Exercise data Block Start

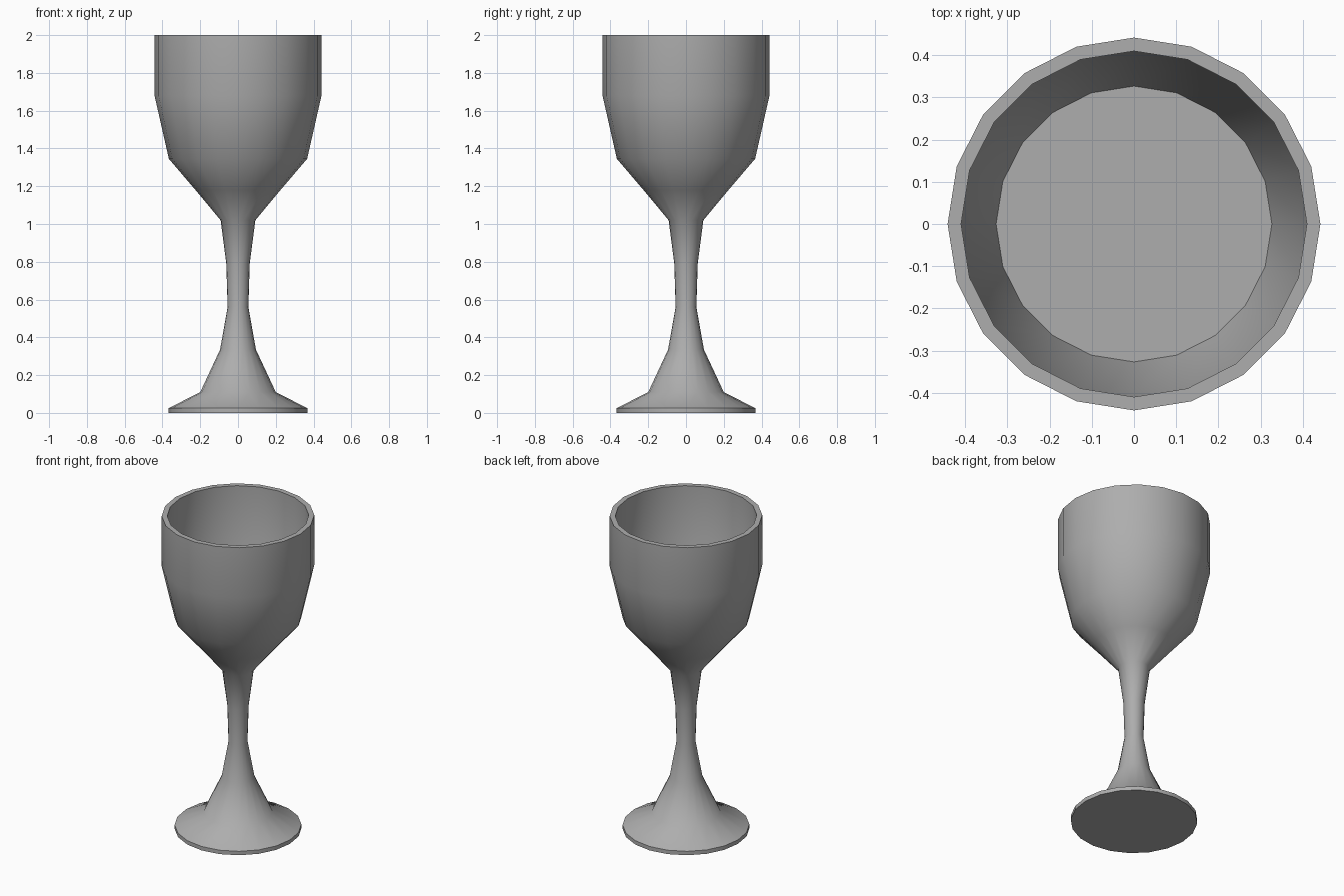
import bpy
import bmesh
from math import cos, sin, tau, radians

cube = bpy.data.objects.get("Cube")
if cube:
    bpy.data.objects.remove(cube, do_unlink=True)

SIDES = 20

# Single flat colour
grey = bpy.data.materials.new("plain grey")
grey.use_nodes = True
colour = (0.42, 0.42, 0.42, 1)
grey.diffuse_color = colour
grey.node_tree.nodes["Principled BSDF"].inputs["Base Color"].default_value = colour


def lathe(name, profile):
    """Revolve a (radius, height) profile about z and cap both ends."""
    bm = bmesh.new()
    rings = [[bm.verts.new((r * cos(tau * i / SIDES), r * sin(tau * i / SIDES), z))
              for i in range(SIDES)] for r, z in profile]
    for low, high in zip(rings, rings[1:]):
        for i in range(SIDES):
            j = (i + 1) % SIDES
            bm.faces.new((low[i], low[j], high[j], high[i]))
    bm.faces.new(rings[0][::-1])
    bm.faces.new(rings[-1])
    mesh = bpy.data.meshes.new(name)
    bm.to_mesh(mesh)
    bm.free()
    mesh.materials.append(grey)
    obj = bpy.data.objects.new(name, mesh)
    bpy.context.collection.objects.link(obj)
    return obj


# Profile runs from the underside up the outside, over the rim and down inside
foot = [(0.367, 0), (0.367, 0.025), (0.2, 0.11), (0.095, 0.335)]
stem = [(0.055, 0.56), (0.062, 0.79), (0.092, 1.02)]
bowl = [(0.225, 1.18), (0.366, 1.345), (0.442, 1.68), (0.442, 2)]
inside = [(0.41, 2), (0.41, 1.68), (0.327, 1.36)]
goblet = lathe("goblet", foot + stem + bowl + inside)

# Smooth sides with crisp rim, foot and floor edges
bpy.ops.object.select_all(action='DESELECT')
goblet.select_set(True)
bpy.context.view_layer.objects.active = goblet
bpy.ops.object.shade_smooth_by_angle(angle=radians(45))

Exercise data Block End

Activity:
Copy the whole of the material above exactly, but not its images.

Output:
import bpy
import bmesh
from math import cos, sin, tau, radians

cube = bpy.data.objects.get("Cube")
if cube:
    bpy.data.objects.remove(cube, do_unlink=True)

SIDES = 20

# Single flat colour
grey = bpy.data.materials.new("plain grey")
grey.use_nodes = True
colour = (0.42, 0.42, 0.42, 1)
grey.diffuse_color = colour
grey.node_tree.nodes["Principled BSDF"].inputs["Base Color"].default_value = colour


def lathe(name, profile):
    """Revolve a (radius, height) profile about z and cap both ends."""
    bm = bmesh.new()
    rings = [[bm.verts.new((r * cos(tau * i / SIDES), r * sin(tau * i / SIDES), z))
              for i in range(SIDES)] for r, z in profile]
    for low, high in zip(rings, rings[1:]):
        for i in range(SIDES):
            j = (i + 1) % SIDES
            bm.faces.new((low[i], low[j], high[j], high[i]))
    bm.faces.new(rings[0][::-1])
    bm.faces.new(rings[-1])
    mesh = bpy.data.meshes.new(name)
    bm.to_mesh(mesh)
    bm.free()
    mesh.materials.append(grey)
    obj = bpy.data.objects.new(name, mesh)
    bpy.context.collection.objects.link(obj)
    return obj


# Profile runs from the underside up the outside, over the rim and down inside
foot = [(0.367, 0), (0.367, 0.025), (0.2, 0.11), (0.095, 0.335)]
stem = [(0.055, 0.56), (0.062, 0.79), (0.092, 1.02)]
bowl = [(0.225, 1.18), (0.366, 1.345), (0.442, 1.68), (0.442, 2)]
inside = [(0.41, 2), (0.41, 1.68), (0.327, 1.36)]
goblet = lathe("goblet", foot + stem + bowl + inside)

# Smooth sides with crisp rim, foot and floor edges
bpy.ops.object.select_all(action='DESELECT')
goblet.select_set(True)
bpy.context.view_layer.objects.active = goblet
bpy.ops.object.shade_smooth_by_angle(angle=radians(45))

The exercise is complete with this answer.